A MAJOR upgrade of the A1 has uncovered fascinating new evidence about a significant phase in British history – including the fact the Romans not only built roads, but also had to repair potholes.

As part of an improvement of the A1 in North Yorkshire, archaeologists discovered the Romans settled in the area at least a decade earlier than previously thought, producing coins and interacting with local people.

They also found evidence of early investment in infrastructure and 2,000-year-old attempts to fix potholes.

The illuminating discoveries on Highways England’s upgrade of the A1 between Leeming and Barton focussed around Scotch Corner, still a significant road junction today.

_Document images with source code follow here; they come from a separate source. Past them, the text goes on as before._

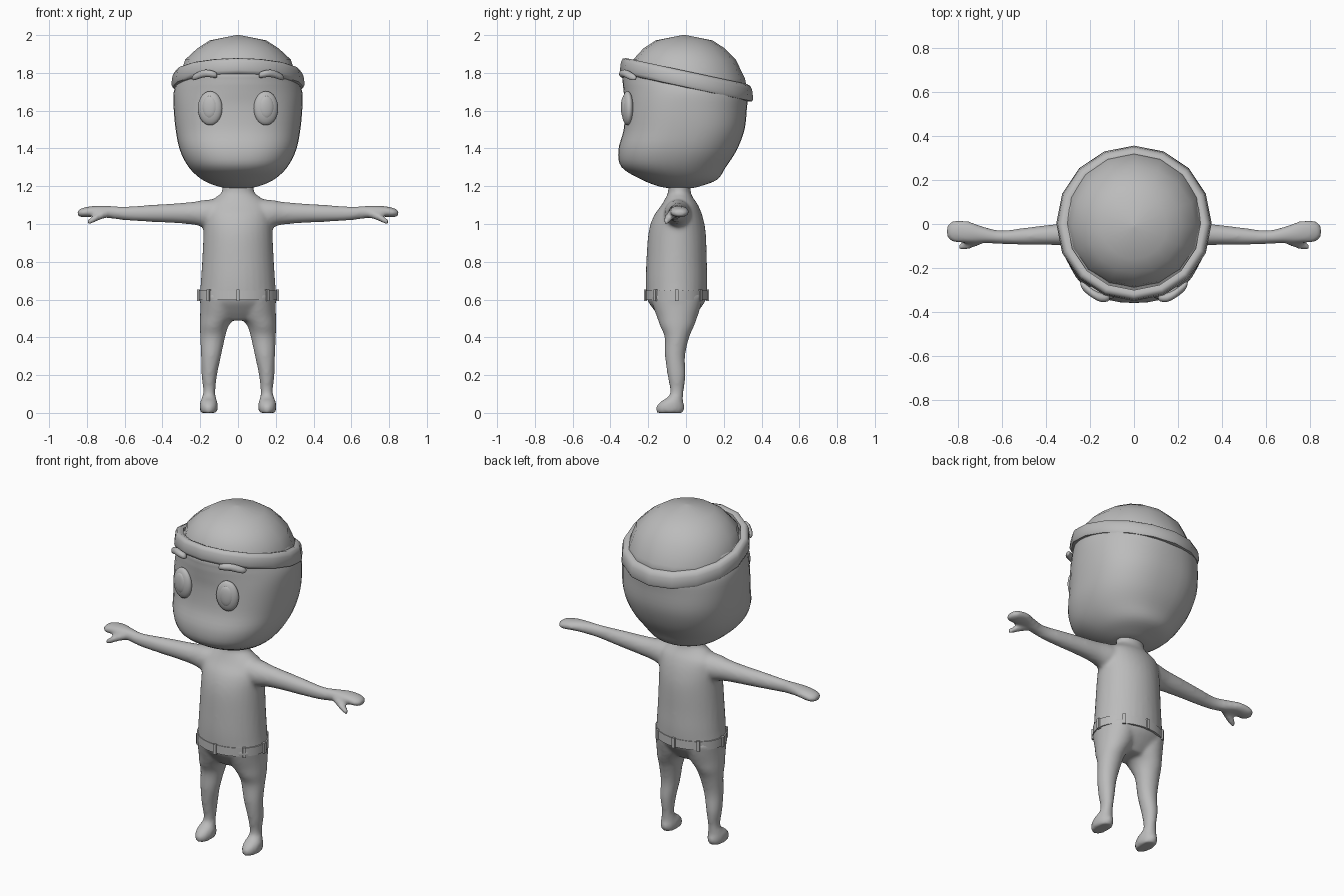
import bpy, bmesh, math
from mathutils import Vector, Matrix

if "Cube" in bpy.data.objects:
    bpy.data.objects.remove(bpy.data.objects["Cube"])

grey = bpy.data.materials.new("plain grey")
grey.diffuse_color = (0.5, 0.5, 0.5, 1)
grey.use_nodes = True
grey.node_tree.nodes["Principled BSDF"].inputs["Base Color"].default_value = grey.diffuse_color


def finish(name, bm, angle=180):
    """Turn a bmesh into a smooth shaded grey object."""
    bmesh.ops.recalc_face_normals(bm, faces=bm.faces[:])
    me = bpy.data.meshes.new(name)
    bm.to_mesh(me)
    bm.free()
    ob = bpy.data.objects.new(name, me)
    bpy.context.collection.objects.link(ob)
    me.materials.append(grey)
    bpy.ops.object.select_all(action='DESELECT')
    ob.select_set(True)
    bpy.context.view_layer.objects.active = ob
    bpy.ops.object.shade_smooth_by_angle(angle=math.radians(angle))
    return ob


def spline(rings, steps):
    """Catmull-Rom interpolation between cross-sections."""
    out = []
    for i in range(len(rings) - 1):
        p0, p1 = rings[max(i - 1, 0)], rings[i]
        p2, p3 = rings[i + 1], rings[min(i + 2, len(rings) - 1)]
        for s in range(steps):
            t = s / steps
            out.append([b + 0.5 * t * (c - a + t * (2*a - 5*b + 4*c - d + t * (3*(b - c) + d - a)))
                        for a, b, c, d in zip(p0, p1, p2, p3)])
    return out + [rings[-1]]


def loft(bm, rings, n=32, steps=4, axis='z', flip=1):
    """Closed loft; ring = position, two centre values, two radii, optional squareness."""
    loops = []
    for r in spline(rings, steps):
        pos, a, b, ra, rb = r[:5]
        e = 2 / (r[5] if len(r) > 5 else 2)
        loop = []
        for k in range(n):
            t = math.tau * k / n
            u, v = math.cos(t), math.sin(t)
            u = a + ra * math.copysign(abs(u) ** e, u)
            v = b + rb * math.copysign(abs(v) ** e, v)
            co = (u, v, pos) if axis == 'z' else (pos, u, v)
            loop.append(bm.verts.new((co[0] * flip, co[1], co[2])))
        loops.append(loop)
    for l0, l1 in zip(loops, loops[1:]):
        for k in range(n):
            j = (k + 1) % n
            bm.faces.new((l0[k], l0[j], l1[j], l1[k]))
    bm.faces.new(loops[0])
    bm.faces.new(loops[-1])


# head with flatter, squarer cheeks below
bm = bmesh.new()
loft(bm, [(1.19, 0, -.03, .05, .06, 2), (1.20, 0, -.035, .11, .11, 2), (1.235, 0, -.035, .19, .20, 2.1),
          (1.30, 0, -.065, .26, .275, 2.3), (1.39, 0, -.045, .307, .313, 2.4),
          (1.50, 0, -.01, .33, .32, 2.4), (1.62, 0, 0, .341, .323, 2.25),
          (1.70, 0, 0, .34, .33, 2.05), (1.76, 0, -.02, .318, .315, 2),
          (1.81, 0, -.025, .295, .30, 2), (1.87, 0, -.02, .2, .2, 2)], n=40)
finish("head", bm)

# cap dome
bm = bmesh.new()
loft(bm, [(1.68, 0, .015, .316, .316), (1.77, 0, .005, .311, .307), (1.87, 0, -.008, .28, .272),
          (1.93, 0, -.01, .215, .215), (1.972, 0, -.01, .15, .15), (2.0, 0, -.01, .01, .01)], n=16, steps=1)
finish("cap_dome", bm)


def hoop(name, profile, n, cy, sy, z, tilt=0, angle=50):
    """Closed band swept round an ellipse, sloped along y."""
    bm = bmesh.new()
    loops = []
    for k in range(n):
        t = math.tau * k / n
        loops.append([])
        for r, dz in profile:
            y = cy + sy(r) * math.sin(t)
            loops[-1].append(bm.verts.new((r * math.cos(t), y, z + dz + tilt * y)))
    m = len(profile)
    for k in range(n):
        a, b = loops[k], loops[(k + 1) % n]
        for i in range(m):
            bm.faces.new((a[i], b[i], b[(i + 1) % m], a[(i + 1) % m]))
    return finish(name, bm, angle)


hoop("cap_band", [(.325, -.045), (.347, -.04), (.353, -.025), (.347, .02), (.338, .038),
                  (.322, .045), (.303, .04), (.303, -.035)], 16, .003, lambda r: r, 1.765, -.215)
hoop("belt", [(.195, -.025), (.208, -.025), (.208, .025), (.195, .025)], 32, -.05,
     lambda r: r - .043, .622, 0, 30)

# belt loops and buckle stub
bm = bmesh.new()
for deg in (-90, -42, -138, 0, 180, 50, 130, 90):
    t = math.radians(deg)
    pos = Vector((.208 * math.cos(t), -.05 + .165 * math.sin(t), .622))
    turn = math.atan2(math.sin(t) / .165, math.cos(t) / .208)
    bmesh.ops.create_cube(bm, size=1, matrix=Matrix.Translation(pos) @ Matrix.Rotation(turn, 4, 'Z')
                          @ Matrix.Diagonal((.016, .018, .06, 1)))
finish("belt_loops", bm, 30)

# body: torso, legs, arms and thumbs fused into one skin
bm = bmesh.new()
loft(bm, [(.49, 0, -.05, .12, .07), (.54, 0, -.05, .185, .115), (.60, 0, -.05, .203, .155),
          (.68, 0, -.05, .198, .163), (.80, 0, -.05, .190, .160), (.95, 0, -.047, .183, .152),
          (1.04, 0, -.042, .182, .13), (1.10, 0, -.033, .17, .097), (1.14, 0, -.035, .12, .072),
          (1.17, 0, -.035, .085, .06), (1.22, 0, -.035, .085, .06)])
for s in (1, -1):
    # leg and foot
    loft(bm, [(0, .155, -.085, .043, .07), (.03, .155, -.083, .048, .076), (.06, .155, -.075, .045, .06),
              (.085, .154, -.055, .036, .04), (.12, .152, -.048, .032, .036),
              (.20, .152, -.05, .041, .048), (.30, .143, -.058, .053, .053), (.40, .134, -.048, .066, .065),
              (.46, .126, -.047, .076, .09), (.51, .107, -.047, .094, .108),
              (.56, .1, -.048, .1, .125), (.62, .1, -.05, .1, .14)], flip=s)
    # arm and hand
    loft(bm, [(.08, -.04, 1.05, .08, .085), (.18, -.045, 1.055, .068, .072), (.24, -.045, 1.057, .056, .06),
              (.35, -.048, 1.057, .048, .051), (.48, -.055, 1.056, .04, .044), (.60, -.06, 1.056, .031, .036),
              (.68, -.05, 1.063, .037, .033), (.75, -.038, 1.068, .05, .029),
              (.81, -.034, 1.062, .05, .027), (.84, -.034, 1.058, .038, .02), (.85, -.034, 1.058, .02, .01)],
         axis='x', flip=s)
    # thumb
    loft(bm, [(.69, -.065, 1.058, .026, .024), (.74, -.088, 1.038, .024, .02), (.775, -.1, 1.02, .021, .018),
              (.797, -.105, 1.01, .014, .012)], n=16, axis='x', flip=s)
body = finish("body", bm)
mod = body.modifiers.new("fuse", 'REMESH')
mod.mode = 'VOXEL'
mod.voxel_size = .011
mod.use_smooth_shade = True
mod = body.modifiers.new("soften", 'SMOOTH')
mod.factor = .5
mod.iterations = 6

# eyes, irises and brows
for s, side in ((1, "left"), (-1, "right")):
    for part, size, z, out in (("eye", (.066, .03, .09), 1.613, 0), ("iris", (.04, .016, .06), 1.618, .0175)):
        bm = bmesh.new()
        bmesh.ops.create_uvsphere(bm, u_segments=24, v_segments=14, radius=1,
                                  matrix=Matrix.Translation((s * (.148 + out * .2), -.31 - out, z))
                                  @ Matrix.Rotation(s * .2, 4, 'Z') @ Matrix.Diagonal((*size, 1)))
        finish(side + "_" + part, bm)
    bm = bmesh.new()
    loft(bm, [(.11, -.335, 1.785, .004, .004), (.118, -.335, 1.789, .016, .016), (.15, -.334, 1.796, .02, .019),
              (.185, -.318, 1.796, .02, .02), (.22, -.292, 1.782, .02, .018),
              (.237, -.277, 1.775, .015, .014), (.243, -.272, 1.773, .004, .004)], n=12, steps=2, axis='x', flip=s)
    finish(side + "_brow", bm)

Heralded by Historic England as one of the top ten archaeological discoveries of the decade, the finds are documented in a new book out today.

The A1 upgrade is one of several Highways England projects across the country helping experts uncover more of England’s rich history.

Highways England worked with AECOM, lead designers for the A1 project, responsible for managing the archaeological work and analysis.

Dr Jonathan Shipley, AECOM principal heritage consultant, said: “Scotch Corner is now known as a key junction on the Highways England network, but the remains identified show it was also the site of a much older junction.

"The remains include evidence of an Iron Age settlement where coin production, the first north of the River Humber, was potentially taking place. The extraordinary objects provided us with an insight of the interaction between the Romans and the local population.

“Other fascinating finds include evidence for the upkeep of the Roman road network, with the site revealing potholes that had been repaired.

"Evidence of investment in the road infrastructure during Roman times links well with the recent investment in infrastructure which resulted in the discovery of the site.”

Before major road projects begin, teams of archaeologists carefully peel back the surface of construction sites to ensure that archaeological remains are preserved and recorded.

By commissioning experts and working closely with the country’s heritage bodies and local authorities, Highways England can ensure knowledge is conserved and our understanding of the past is enhanced.

Highways England’s principal cultural heritage advisor, Jim Hunter, said: “At Highways England we try to have as little effect on the historic environment as we can.

"Where the disturbance of archaeological remains is unavoidable we are committed to recording them to as high a standard as possible so that the information they contain is available for everyone now and in the future."

The A1 project finds are detailed in ‘Contact, Concord and Conquest: Britons and Romans at Scotch Corner'.

It represents a major step forward in understanding of the Roman conquest of the north, and will set the agenda for studies into the Late Iron Age and conquest.